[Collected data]
= = = = = = =
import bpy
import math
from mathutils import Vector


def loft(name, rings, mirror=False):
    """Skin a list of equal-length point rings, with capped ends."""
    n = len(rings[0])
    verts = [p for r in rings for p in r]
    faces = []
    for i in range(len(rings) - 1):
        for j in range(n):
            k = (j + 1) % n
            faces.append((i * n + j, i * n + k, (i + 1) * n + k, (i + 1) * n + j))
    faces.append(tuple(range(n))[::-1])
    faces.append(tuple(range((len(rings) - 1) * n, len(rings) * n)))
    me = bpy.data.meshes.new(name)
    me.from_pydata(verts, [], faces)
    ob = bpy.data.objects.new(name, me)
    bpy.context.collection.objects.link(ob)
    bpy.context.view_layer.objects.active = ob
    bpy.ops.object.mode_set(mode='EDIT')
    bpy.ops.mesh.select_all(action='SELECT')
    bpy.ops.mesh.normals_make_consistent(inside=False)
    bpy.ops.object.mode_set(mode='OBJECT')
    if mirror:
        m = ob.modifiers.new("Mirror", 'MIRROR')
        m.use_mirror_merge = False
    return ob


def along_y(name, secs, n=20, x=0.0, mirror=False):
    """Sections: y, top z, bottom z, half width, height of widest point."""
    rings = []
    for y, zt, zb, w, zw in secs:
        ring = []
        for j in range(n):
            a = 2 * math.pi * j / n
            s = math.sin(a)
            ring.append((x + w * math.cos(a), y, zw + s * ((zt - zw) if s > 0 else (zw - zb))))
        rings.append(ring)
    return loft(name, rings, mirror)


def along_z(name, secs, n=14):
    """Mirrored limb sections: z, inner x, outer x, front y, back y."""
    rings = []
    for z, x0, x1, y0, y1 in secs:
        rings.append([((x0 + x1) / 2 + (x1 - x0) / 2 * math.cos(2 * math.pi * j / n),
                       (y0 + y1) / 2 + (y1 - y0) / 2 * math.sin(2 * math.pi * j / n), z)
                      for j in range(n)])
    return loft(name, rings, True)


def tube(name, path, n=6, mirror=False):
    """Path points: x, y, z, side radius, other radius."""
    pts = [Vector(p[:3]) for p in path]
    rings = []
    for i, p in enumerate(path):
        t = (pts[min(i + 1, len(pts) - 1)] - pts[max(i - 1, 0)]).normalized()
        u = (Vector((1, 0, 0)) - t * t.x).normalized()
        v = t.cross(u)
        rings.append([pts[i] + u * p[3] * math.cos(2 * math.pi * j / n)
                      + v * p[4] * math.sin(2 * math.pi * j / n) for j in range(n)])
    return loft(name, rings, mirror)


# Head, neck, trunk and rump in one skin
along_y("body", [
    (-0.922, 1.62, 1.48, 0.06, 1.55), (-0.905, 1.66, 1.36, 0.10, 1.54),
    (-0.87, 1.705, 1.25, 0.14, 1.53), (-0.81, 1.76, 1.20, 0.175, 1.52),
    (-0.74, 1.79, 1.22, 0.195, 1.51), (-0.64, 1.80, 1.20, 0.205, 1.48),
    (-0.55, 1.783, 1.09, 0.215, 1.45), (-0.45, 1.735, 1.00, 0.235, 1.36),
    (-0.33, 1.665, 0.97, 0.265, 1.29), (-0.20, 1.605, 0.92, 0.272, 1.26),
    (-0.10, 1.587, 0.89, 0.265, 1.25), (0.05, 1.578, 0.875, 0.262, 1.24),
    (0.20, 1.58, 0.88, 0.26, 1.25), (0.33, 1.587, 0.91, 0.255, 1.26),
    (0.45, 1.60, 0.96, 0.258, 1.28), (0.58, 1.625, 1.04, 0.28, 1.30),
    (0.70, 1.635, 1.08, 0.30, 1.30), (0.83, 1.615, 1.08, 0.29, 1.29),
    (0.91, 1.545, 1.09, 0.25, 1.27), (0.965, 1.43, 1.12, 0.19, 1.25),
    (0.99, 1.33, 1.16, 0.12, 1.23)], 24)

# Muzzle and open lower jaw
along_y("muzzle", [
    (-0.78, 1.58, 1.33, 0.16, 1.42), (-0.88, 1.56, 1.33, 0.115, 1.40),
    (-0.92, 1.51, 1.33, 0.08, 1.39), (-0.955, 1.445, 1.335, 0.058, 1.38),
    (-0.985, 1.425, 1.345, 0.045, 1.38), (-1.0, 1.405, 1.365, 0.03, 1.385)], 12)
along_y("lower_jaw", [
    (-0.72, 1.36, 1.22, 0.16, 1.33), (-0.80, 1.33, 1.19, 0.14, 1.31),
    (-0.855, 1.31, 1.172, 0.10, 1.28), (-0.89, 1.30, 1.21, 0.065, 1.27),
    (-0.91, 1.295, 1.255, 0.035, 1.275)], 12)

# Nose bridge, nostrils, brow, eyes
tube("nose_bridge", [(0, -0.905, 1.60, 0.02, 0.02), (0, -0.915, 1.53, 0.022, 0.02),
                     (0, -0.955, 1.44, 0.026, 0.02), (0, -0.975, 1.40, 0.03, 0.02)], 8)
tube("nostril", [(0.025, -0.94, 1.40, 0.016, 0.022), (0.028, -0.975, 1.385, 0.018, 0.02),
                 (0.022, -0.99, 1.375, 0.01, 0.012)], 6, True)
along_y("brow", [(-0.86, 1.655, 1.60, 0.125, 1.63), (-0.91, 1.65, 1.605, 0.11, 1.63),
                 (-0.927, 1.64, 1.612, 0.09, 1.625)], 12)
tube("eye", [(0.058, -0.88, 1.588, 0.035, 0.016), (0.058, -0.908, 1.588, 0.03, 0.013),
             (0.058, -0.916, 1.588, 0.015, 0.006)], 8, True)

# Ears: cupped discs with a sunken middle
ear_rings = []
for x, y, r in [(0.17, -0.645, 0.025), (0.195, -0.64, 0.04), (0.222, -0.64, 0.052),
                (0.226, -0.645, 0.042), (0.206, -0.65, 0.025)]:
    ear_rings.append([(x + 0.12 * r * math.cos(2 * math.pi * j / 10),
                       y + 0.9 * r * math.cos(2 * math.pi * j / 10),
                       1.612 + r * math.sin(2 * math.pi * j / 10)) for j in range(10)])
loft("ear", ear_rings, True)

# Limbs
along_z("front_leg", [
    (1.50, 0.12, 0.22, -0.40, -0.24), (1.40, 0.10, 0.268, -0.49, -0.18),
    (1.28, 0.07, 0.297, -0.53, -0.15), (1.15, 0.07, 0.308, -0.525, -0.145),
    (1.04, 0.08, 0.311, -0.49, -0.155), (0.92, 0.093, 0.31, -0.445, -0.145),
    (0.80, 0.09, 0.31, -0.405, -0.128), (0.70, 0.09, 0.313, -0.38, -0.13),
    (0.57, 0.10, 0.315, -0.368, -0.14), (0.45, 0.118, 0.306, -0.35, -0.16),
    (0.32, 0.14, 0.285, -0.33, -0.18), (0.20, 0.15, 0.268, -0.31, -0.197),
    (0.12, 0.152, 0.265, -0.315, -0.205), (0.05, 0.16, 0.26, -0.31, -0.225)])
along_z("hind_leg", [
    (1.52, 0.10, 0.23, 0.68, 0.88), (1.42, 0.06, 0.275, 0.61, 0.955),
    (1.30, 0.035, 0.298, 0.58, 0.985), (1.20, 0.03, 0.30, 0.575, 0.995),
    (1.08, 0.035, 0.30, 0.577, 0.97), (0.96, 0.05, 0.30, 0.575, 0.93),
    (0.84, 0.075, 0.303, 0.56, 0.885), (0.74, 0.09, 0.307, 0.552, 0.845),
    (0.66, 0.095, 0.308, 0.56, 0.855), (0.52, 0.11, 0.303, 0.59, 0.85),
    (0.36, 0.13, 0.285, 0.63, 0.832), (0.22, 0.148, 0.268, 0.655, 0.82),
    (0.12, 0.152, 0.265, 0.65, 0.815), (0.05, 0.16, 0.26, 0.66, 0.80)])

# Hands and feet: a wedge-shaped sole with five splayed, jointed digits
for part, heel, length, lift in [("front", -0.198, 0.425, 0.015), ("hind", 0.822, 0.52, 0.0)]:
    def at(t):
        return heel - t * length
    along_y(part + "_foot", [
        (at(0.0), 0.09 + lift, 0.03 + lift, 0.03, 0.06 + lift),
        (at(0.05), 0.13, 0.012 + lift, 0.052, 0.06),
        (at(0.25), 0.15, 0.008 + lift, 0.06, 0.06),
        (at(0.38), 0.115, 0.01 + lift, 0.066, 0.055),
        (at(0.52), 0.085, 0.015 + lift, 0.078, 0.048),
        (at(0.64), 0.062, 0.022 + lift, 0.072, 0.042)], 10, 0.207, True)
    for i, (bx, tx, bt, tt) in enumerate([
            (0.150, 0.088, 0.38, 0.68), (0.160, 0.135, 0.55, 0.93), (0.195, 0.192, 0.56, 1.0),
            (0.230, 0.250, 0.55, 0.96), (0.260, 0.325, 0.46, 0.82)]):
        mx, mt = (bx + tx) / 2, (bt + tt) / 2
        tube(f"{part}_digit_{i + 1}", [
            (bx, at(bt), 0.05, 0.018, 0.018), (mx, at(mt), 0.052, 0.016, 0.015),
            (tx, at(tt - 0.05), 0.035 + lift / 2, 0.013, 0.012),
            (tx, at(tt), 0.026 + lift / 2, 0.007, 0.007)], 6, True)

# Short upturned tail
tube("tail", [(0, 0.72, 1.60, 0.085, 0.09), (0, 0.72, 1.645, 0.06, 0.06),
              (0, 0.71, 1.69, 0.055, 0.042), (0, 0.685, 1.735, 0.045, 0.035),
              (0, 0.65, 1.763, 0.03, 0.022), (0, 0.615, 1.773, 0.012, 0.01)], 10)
= = = = = = =
**Work instructions**
Scan the data above for the word "lift", then copy every line that holds it.

**Answer space**
for part, heel, length, lift in [("front", -0.198, 0.425, 0.015), ("hind", 0.822, 0.52, 0.0)]:
        (at(0.0), 0.09 + lift, 0.03 + lift, 0.03, 0.06 + lift),
        (at(0.05), 0.13, 0.012 + lift, 0.052, 0.06),
        (at(0.25), 0.15, 0.008 + lift, 0.06, 0.06),
        (at(0.38), 0.115, 0.01 + lift, 0.066, 0.055),
        (at(0.52), 0.085, 0.015 + lift, 0.078, 0.048),
        (at(0.64), 0.062, 0.022 + lift, 0.072, 0.042)], 10, 0.207, True)
            (tx, at(tt - 0.05), 0.035 + lift / 2, 0.013, 0.012),
            (tx, at(tt), 0.026 + lift / 2, 0.007, 0.007)], 6, True)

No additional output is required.